[Recorded information — start]

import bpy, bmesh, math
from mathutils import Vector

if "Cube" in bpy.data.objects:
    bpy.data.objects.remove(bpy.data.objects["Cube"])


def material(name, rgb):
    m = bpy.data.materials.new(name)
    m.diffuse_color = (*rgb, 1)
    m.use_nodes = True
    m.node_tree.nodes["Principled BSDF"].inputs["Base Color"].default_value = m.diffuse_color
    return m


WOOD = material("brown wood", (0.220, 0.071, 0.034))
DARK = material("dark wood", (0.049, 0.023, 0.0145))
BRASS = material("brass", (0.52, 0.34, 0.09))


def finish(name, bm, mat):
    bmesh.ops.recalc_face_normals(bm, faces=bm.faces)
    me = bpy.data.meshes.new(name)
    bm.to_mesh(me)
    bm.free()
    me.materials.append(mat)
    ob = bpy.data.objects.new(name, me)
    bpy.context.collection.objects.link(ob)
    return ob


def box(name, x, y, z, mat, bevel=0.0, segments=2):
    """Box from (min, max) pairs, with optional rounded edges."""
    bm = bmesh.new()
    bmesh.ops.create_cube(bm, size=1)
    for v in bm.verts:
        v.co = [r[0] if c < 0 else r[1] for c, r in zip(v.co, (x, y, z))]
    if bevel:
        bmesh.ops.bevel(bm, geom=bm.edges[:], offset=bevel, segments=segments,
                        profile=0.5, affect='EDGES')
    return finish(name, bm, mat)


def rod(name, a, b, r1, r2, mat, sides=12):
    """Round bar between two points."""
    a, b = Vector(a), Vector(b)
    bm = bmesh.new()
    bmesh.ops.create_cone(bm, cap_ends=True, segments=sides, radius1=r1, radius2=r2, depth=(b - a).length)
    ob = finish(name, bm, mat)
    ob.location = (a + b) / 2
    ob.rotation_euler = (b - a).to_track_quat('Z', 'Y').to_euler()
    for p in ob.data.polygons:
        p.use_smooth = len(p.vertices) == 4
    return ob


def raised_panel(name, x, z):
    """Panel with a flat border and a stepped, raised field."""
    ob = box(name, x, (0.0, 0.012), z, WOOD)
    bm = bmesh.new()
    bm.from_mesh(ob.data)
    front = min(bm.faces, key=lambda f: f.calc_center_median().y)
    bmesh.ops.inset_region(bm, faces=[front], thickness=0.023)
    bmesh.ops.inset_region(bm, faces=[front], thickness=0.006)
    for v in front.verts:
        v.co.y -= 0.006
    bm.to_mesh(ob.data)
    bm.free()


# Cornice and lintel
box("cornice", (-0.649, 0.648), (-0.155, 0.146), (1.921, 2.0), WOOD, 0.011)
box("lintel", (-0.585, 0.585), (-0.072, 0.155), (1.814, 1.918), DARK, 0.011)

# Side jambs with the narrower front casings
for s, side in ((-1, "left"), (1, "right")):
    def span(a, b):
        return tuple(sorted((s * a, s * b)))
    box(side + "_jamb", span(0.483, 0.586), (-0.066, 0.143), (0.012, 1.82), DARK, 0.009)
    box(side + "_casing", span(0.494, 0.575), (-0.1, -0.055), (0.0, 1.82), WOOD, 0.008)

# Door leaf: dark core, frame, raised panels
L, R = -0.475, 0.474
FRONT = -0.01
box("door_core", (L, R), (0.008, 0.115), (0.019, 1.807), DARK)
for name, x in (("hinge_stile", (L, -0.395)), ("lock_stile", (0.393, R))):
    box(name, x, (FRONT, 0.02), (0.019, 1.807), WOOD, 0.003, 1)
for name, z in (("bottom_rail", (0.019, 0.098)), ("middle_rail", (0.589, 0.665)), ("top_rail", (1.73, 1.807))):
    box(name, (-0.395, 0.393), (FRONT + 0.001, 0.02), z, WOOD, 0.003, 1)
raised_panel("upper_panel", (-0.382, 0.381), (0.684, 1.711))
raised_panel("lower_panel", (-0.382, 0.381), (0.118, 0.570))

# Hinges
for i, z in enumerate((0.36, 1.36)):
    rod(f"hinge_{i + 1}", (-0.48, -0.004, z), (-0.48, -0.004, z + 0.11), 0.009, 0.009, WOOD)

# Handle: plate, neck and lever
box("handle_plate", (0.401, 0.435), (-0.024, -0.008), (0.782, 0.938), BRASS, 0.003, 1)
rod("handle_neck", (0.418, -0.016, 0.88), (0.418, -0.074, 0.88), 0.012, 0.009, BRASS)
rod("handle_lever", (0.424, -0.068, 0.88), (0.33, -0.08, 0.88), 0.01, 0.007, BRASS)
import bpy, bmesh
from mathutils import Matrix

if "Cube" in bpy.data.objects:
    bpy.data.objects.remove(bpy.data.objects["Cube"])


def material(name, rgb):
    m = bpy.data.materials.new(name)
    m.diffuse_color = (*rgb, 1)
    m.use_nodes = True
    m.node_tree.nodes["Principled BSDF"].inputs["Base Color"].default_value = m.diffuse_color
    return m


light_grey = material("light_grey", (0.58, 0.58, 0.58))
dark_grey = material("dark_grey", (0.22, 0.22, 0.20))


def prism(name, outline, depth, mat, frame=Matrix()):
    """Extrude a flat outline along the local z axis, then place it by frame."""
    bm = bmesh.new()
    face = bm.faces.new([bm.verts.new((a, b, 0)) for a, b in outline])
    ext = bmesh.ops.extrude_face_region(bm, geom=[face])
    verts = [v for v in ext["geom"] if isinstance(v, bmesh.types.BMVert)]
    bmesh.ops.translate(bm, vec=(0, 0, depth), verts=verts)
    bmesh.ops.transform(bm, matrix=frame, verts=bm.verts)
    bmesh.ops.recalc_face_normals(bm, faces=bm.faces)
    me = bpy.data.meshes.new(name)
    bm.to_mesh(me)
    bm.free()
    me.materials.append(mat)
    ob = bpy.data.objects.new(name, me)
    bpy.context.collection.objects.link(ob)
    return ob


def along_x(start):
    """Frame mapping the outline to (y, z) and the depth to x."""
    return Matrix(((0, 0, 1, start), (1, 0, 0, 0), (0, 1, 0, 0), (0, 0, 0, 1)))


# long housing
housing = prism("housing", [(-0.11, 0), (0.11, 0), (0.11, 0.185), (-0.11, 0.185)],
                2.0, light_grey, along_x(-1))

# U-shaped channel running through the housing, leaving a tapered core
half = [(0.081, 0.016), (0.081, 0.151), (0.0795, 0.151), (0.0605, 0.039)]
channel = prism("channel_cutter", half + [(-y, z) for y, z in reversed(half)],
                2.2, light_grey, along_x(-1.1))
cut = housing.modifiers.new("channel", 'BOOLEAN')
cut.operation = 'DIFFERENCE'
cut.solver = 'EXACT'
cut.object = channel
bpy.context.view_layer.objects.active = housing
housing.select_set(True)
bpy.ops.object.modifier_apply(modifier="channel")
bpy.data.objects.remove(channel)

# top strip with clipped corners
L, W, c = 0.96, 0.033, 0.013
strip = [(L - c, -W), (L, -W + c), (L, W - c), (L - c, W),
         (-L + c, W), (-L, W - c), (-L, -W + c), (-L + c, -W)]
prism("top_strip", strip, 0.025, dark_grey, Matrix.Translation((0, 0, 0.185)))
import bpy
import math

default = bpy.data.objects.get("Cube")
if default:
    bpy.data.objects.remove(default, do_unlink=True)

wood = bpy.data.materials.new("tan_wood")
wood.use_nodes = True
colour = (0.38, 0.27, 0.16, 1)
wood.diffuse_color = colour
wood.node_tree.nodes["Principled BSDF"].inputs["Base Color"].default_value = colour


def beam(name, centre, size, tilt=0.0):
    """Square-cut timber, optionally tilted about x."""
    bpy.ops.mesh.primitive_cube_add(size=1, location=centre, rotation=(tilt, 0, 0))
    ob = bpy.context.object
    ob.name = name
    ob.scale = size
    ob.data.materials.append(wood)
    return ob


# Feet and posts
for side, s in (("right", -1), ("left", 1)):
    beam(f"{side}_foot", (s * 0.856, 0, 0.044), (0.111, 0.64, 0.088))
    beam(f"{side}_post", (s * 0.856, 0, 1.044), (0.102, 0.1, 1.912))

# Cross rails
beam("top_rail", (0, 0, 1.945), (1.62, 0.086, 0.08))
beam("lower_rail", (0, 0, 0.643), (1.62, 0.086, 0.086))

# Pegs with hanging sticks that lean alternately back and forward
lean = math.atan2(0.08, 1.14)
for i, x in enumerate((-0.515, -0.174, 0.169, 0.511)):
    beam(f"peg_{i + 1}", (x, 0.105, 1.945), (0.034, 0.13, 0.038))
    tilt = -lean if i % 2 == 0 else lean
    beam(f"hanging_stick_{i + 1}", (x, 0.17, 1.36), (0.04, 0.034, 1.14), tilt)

[Recorded information — finish]

What you have to do: Emit, unaltered, the lines from the top of the listing down through the line that holds "ob.location = (a + b) / 2"; emit nothing else.

Reply:
import bpy, bmesh, math
from mathutils import Vector

if "Cube" in bpy.data.objects:
    bpy.data.objects.remove(bpy.data.objects["Cube"])


def material(name, rgb):
    m = bpy.data.materials.new(name)
    m.diffuse_color = (*rgb, 1)
    m.use_nodes = True
    m.node_tree.nodes["Principled BSDF"].inputs["Base Color"].default_value = m.diffuse_color
    return m


WOOD = material("brown wood", (0.220, 0.071, 0.034))
DARK = material("dark wood", (0.049, 0.023, 0.0145))
BRASS = material("brass", (0.52, 0.34, 0.09))


def finish(name, bm, mat):
    bmesh.ops.recalc_face_normals(bm, faces=bm.faces)
    me = bpy.data.meshes.new(name)
    bm.to_mesh(me)
    bm.free()
    me.materials.append(mat)
    ob = bpy.data.objects.new(name, me)
    bpy.context.collection.objects.link(ob)
    return ob


def box(name, x, y, z, mat, bevel=0.0, segments=2):
    """Box from (min, max) pairs, with optional rounded edges."""
    bm = bmesh.new()
    bmesh.ops.create_cube(bm, size=1)
    for v in bm.verts:
        v.co = [r[0] if c < 0 else r[1] for c, r in zip(v.co, (x, y, z))]
    if bevel:
        bmesh.ops.bevel(bm, geom=bm.edges[:], offset=bevel, segments=segments,
                        profile=0.5, affect='EDGES')
    return finish(name, bm, mat)


def rod(name, a, b, r1, r2, mat, sides=12):
    """Round bar between two points."""
    a, b = Vector(a), Vector(b)
    bm = bmesh.new()
    bmesh.ops.create_cone(bm, cap_ends=True, segments=sides, radius1=r1, radius2=r2, depth=(b - a).length)
    ob = finish(name, bm, mat)
    ob.location = (a + b) / 2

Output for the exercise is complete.